SOURCE DATA.

———

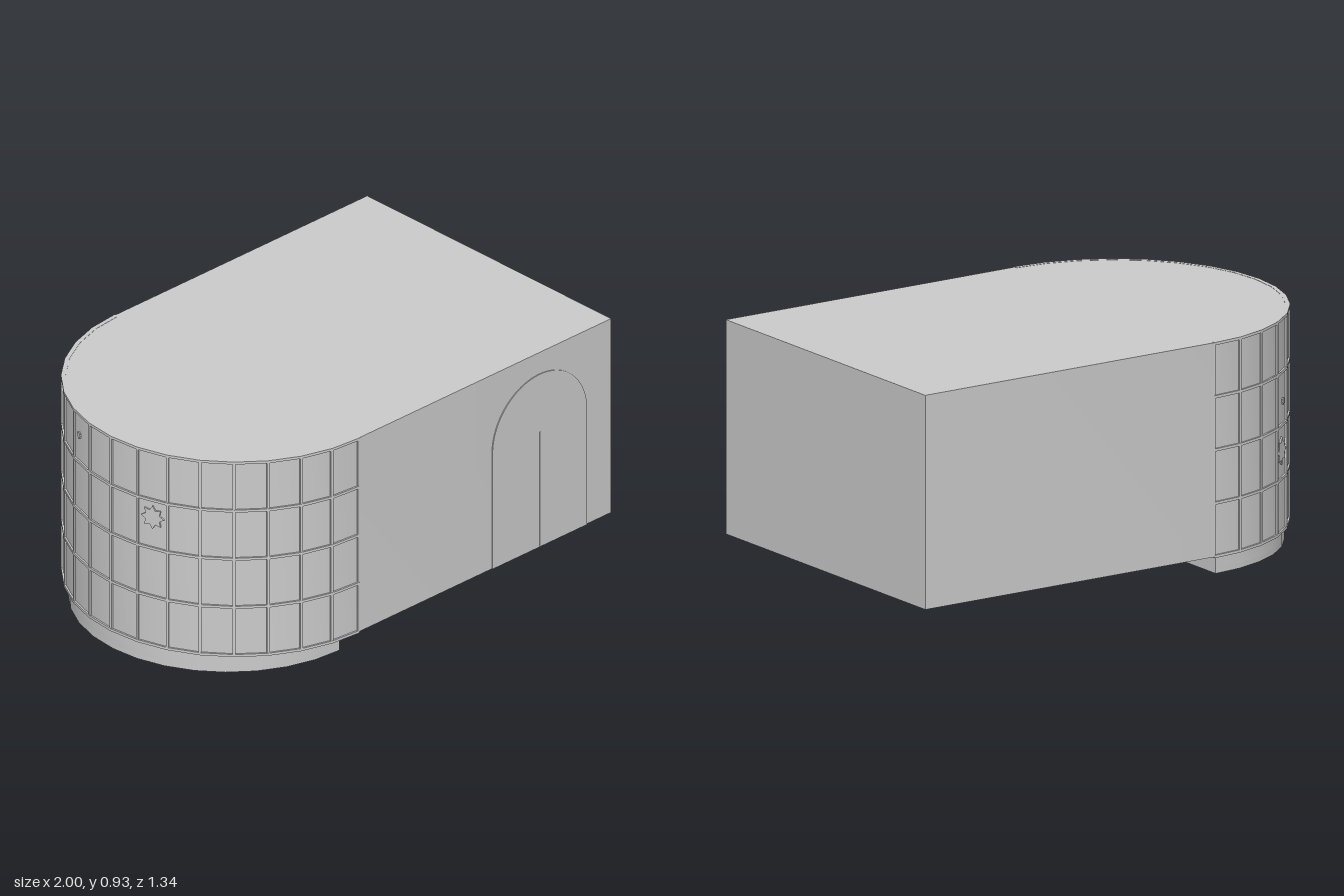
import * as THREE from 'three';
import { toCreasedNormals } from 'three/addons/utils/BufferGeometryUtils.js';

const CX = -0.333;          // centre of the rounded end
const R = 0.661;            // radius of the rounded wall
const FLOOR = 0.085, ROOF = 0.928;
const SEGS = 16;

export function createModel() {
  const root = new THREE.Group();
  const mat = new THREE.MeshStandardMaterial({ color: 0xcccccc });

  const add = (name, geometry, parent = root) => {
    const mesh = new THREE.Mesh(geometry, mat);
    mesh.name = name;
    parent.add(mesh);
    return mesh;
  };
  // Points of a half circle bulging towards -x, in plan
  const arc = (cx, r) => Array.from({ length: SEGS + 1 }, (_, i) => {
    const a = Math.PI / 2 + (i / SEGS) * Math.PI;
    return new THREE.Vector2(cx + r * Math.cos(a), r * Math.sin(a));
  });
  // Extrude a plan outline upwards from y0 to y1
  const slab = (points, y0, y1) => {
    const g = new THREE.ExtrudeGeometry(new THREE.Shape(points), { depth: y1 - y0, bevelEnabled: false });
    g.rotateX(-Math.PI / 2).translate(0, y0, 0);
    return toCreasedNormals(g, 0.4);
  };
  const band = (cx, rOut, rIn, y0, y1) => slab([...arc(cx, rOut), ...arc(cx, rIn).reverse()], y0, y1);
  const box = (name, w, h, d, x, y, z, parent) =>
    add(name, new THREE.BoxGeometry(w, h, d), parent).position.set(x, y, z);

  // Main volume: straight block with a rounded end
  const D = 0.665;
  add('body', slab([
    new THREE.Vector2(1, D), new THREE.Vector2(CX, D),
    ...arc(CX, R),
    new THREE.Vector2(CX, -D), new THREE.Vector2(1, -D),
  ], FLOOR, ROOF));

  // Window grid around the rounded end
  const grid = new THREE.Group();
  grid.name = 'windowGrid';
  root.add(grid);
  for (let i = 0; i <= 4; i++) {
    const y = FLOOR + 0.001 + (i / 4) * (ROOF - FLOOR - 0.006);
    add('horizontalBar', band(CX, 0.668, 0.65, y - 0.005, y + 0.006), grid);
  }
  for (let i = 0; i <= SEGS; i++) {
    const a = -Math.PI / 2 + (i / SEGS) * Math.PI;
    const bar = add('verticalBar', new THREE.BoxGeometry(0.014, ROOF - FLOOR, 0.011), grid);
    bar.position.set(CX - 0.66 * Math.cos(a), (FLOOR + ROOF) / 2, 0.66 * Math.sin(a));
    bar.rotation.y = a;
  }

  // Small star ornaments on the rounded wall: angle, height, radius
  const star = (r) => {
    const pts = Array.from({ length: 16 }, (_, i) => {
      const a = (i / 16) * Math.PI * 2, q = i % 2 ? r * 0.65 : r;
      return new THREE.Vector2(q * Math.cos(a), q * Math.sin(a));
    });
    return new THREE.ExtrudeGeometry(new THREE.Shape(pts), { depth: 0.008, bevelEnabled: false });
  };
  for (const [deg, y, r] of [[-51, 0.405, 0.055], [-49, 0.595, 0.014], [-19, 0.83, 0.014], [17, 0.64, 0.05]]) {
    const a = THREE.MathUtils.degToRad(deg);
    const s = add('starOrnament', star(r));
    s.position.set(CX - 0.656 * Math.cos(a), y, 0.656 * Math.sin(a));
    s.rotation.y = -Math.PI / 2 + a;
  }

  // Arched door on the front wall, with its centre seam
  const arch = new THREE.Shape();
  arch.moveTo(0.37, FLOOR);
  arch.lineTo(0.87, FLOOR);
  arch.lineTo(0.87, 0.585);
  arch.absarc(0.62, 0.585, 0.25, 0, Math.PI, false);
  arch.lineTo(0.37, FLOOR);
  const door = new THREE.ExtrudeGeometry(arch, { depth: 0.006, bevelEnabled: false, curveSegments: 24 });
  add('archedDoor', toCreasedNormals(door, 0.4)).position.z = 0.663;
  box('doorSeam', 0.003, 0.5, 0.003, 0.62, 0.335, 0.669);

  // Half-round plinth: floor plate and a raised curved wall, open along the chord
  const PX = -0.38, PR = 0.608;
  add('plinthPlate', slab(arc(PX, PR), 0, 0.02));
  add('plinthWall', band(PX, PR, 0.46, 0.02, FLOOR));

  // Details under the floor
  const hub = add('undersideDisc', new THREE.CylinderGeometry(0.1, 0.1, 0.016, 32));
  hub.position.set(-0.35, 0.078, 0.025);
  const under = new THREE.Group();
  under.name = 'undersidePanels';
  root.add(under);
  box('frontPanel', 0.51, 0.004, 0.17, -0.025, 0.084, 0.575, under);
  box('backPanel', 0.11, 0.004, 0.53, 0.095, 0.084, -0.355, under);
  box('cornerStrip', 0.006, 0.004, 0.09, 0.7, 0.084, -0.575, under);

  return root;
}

———

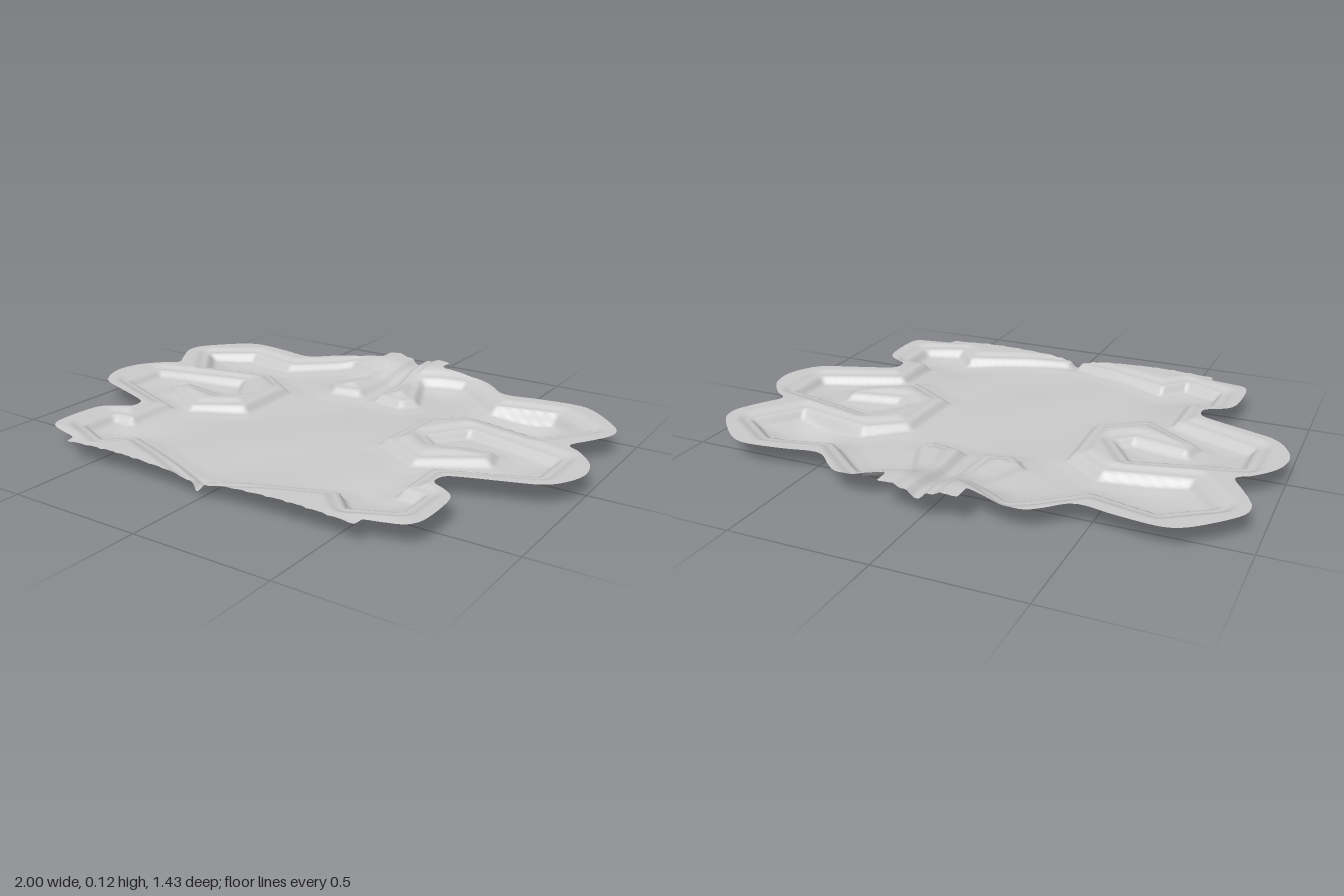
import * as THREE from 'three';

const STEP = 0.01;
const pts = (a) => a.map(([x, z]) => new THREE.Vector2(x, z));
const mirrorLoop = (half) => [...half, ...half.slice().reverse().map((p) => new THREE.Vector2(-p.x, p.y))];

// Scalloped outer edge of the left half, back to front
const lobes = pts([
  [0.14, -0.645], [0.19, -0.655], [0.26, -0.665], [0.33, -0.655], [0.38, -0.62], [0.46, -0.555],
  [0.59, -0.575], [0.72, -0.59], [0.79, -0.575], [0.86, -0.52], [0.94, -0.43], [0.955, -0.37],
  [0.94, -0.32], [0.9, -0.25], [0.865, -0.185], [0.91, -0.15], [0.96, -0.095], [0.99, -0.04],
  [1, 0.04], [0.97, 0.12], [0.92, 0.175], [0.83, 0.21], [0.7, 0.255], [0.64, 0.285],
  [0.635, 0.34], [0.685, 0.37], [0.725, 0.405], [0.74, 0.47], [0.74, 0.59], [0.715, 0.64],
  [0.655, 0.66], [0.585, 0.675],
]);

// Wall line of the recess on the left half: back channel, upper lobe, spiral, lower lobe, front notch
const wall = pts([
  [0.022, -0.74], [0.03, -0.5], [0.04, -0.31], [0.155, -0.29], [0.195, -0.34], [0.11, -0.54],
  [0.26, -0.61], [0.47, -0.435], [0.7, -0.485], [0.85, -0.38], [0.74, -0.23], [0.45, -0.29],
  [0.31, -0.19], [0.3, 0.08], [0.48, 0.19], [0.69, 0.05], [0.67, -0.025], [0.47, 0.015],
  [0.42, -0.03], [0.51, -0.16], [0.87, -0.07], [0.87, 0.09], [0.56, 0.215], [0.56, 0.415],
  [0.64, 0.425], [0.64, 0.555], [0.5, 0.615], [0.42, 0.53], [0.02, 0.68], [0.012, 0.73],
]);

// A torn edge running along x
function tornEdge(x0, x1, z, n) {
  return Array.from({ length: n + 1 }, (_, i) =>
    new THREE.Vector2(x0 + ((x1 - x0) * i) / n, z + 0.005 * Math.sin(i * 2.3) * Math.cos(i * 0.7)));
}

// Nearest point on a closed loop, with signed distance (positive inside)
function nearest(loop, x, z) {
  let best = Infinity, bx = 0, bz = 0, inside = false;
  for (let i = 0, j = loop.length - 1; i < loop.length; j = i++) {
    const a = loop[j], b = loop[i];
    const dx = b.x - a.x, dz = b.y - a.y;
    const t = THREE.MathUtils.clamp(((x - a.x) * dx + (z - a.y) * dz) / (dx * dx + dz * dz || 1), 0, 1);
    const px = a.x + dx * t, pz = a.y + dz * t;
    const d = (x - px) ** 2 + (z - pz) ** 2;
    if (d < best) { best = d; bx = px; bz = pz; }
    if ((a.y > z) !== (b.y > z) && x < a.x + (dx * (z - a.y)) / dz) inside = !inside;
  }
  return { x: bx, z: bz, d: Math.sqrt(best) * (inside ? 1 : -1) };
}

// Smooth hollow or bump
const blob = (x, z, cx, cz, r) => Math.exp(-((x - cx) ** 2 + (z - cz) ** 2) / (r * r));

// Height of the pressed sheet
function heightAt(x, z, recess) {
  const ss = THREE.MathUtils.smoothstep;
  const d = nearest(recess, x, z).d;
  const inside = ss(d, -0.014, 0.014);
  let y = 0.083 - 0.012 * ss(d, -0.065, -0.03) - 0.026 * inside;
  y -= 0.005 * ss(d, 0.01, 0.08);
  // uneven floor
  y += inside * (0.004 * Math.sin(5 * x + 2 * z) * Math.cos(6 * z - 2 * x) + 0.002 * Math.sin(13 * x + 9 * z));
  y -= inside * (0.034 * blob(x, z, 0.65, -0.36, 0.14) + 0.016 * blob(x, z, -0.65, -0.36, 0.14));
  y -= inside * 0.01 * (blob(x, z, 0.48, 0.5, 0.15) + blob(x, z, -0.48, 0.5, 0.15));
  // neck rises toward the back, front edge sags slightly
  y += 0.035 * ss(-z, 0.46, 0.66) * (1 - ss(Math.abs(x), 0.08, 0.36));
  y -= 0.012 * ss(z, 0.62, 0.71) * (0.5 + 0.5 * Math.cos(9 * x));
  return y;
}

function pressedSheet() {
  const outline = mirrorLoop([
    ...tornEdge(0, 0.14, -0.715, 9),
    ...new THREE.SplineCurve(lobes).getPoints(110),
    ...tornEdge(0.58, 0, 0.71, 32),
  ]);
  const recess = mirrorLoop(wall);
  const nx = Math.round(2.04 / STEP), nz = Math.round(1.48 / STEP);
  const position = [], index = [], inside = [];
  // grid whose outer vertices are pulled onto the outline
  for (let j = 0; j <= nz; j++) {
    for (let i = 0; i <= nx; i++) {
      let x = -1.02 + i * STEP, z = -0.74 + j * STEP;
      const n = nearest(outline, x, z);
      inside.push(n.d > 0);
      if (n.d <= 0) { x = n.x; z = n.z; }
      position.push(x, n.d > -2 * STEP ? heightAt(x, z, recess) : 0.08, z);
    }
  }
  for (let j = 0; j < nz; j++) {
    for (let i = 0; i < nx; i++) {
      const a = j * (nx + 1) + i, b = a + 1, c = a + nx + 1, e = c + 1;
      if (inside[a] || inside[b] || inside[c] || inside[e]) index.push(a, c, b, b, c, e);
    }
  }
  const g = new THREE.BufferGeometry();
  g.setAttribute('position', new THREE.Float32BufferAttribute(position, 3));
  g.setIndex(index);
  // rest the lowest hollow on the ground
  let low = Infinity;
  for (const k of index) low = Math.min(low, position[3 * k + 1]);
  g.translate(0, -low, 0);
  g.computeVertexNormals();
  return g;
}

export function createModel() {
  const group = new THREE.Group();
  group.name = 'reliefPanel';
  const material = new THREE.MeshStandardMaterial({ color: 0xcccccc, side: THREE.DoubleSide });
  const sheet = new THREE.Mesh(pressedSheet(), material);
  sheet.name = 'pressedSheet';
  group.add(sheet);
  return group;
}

———

TASK INSTRUCTIONS.
In the listing above, find the line containing "const mat = new" and the line containing "const box = (name, w, h, d, x, y, z, parent)", then repeat those two lines and everything between them exactly.

EXPECTED ANSWER.
  const mat = new THREE.MeshStandardMaterial({ color: 0xcccccc });

  const add = (name, geometry, parent = root) => {
    const mesh = new THREE.Mesh(geometry, mat);
    mesh.name = name;
    parent.add(mesh);
    return mesh;
  };
  // Points of a half circle bulging towards -x, in plan
  const arc = (cx, r) => Array.from({ length: SEGS + 1 }, (_, i) => {
    const a = Math.PI / 2 + (i / SEGS) * Math.PI;
    return new THREE.Vector2(cx + r * Math.cos(a), r * Math.sin(a));
  });
  // Extrude a plan outline upwards from y0 to y1
  const slab = (points, y0, y1) => {
    const g = new THREE.ExtrudeGeometry(new THREE.Shape(points), { depth: y1 - y0, bevelEnabled: false });
    g.rotateX(-Math.PI / 2).translate(0, y0, 0);
    return toCreasedNormals(g, 0.4);
  };
  const band = (cx, rOut, rIn, y0, y1) => slab([...arc(cx, rOut), ...arc(cx, rIn).reverse()], y0, y1);
  const box = (name, w, h, d, x, y, z, parent) =>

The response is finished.